And what a cold, albeit beautiful, city Sarajevo is. Wealthy folks run over street dogs and barely bat an eye. The death of a parent leaves a character stranded and alone. Then, there’s Cedo, personifying the city’s lingering evil, who makes the cousins bark for their lives. (Canines play a crucial symbolic role in the film.) The pièce de résistance, which perfectly captures both the splendor and melancholy of Sarajevo, comes towards the end: a shot that tracks the golden sun, first positioned between two lovebirds, then falling behind lavish hills and reemerging to find one of them gone.
Drljača clearly has a deep affection for the city, as evident by his bitterness and anger. He observes the graffiti-stained, blocky, grey architecture, set against the backdrop of nature’s (and human) opulence: a mishmash of a metropolis, still recovering from the shock of a major assault.
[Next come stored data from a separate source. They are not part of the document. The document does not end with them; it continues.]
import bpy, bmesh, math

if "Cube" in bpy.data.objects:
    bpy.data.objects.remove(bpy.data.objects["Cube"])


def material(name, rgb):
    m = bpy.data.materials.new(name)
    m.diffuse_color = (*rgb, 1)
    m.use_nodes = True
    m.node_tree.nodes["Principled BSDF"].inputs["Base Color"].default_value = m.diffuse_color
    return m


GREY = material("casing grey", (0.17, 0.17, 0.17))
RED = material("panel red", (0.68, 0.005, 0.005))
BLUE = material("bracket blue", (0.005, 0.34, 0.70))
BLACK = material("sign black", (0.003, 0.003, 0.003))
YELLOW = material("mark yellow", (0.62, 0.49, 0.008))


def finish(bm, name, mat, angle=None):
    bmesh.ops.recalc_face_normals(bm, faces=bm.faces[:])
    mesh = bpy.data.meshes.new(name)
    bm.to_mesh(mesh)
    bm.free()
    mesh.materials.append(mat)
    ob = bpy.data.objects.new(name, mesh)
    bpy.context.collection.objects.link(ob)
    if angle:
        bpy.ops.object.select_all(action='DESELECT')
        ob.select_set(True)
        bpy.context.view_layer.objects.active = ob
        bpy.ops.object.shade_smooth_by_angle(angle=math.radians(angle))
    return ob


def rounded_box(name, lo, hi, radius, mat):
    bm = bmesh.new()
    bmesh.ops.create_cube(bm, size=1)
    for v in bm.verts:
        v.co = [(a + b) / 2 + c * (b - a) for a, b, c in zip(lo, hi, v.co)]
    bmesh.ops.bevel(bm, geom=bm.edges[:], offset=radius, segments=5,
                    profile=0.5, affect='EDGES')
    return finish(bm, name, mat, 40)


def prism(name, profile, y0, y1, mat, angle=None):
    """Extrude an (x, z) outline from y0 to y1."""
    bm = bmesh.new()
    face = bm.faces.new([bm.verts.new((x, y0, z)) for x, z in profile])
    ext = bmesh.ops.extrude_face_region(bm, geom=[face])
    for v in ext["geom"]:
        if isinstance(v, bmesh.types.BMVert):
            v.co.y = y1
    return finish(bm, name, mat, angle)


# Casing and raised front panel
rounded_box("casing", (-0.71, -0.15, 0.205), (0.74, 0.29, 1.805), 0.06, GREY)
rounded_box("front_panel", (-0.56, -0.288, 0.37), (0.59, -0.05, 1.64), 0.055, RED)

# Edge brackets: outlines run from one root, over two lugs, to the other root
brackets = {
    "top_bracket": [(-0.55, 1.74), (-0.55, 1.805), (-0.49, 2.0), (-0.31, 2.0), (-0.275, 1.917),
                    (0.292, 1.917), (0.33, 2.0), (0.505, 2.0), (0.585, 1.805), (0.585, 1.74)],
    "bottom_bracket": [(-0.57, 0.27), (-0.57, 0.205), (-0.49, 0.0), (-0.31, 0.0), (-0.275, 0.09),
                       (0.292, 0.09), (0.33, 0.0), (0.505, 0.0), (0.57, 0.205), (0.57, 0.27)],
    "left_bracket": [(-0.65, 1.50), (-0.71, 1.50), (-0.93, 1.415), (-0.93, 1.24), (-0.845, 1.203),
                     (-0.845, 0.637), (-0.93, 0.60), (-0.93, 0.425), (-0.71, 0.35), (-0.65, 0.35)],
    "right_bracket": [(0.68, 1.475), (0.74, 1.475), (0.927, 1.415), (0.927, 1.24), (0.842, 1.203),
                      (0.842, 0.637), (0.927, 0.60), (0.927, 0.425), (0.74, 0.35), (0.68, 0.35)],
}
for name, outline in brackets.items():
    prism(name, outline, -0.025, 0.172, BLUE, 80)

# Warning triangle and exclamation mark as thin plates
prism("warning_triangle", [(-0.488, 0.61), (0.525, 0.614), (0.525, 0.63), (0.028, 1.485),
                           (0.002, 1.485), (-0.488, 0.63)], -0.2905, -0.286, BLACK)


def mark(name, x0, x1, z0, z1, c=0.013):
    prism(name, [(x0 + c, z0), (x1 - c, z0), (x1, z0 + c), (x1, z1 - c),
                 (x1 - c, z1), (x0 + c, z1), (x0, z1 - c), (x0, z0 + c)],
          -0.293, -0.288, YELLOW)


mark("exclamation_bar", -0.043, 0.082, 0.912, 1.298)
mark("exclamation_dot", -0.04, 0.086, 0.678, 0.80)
Mona may view it all on her cellphone and shake her head at it, but Faruk is there, every day, fighting for survival.
“…Drljača nails the little moments that matter.”
While the majority of the story reflects the city’s lugubrious nature, Drljača allows himself some warmer, Terrence Malick-like touches when depicting the love story between our adolescent protagonists. Čemerikić holds it all together like glue with his deeply expressive gaze, nailing his character’s charm, his yearning for a better life – all attempts to mask the subliminal awareness that he’s doomed.
At under 90 minutes, The White Fortress feels unresolved, despite the clear resolution. Perhaps it would have benefitted from a longer running time to further flesh out its characters, along with its multiple thematic threads. Still, props to the skilled Drljača for aiming so high – I’ll take a film that makes it 70% of its way to achieving consciousness-elevating ingenuity over a film that settles on 100% pandering, any day.
The White Fortress screened at the 2021 Berlin International Film Festival.
"…what a cold, albeit beautiful, city Sarajevo is."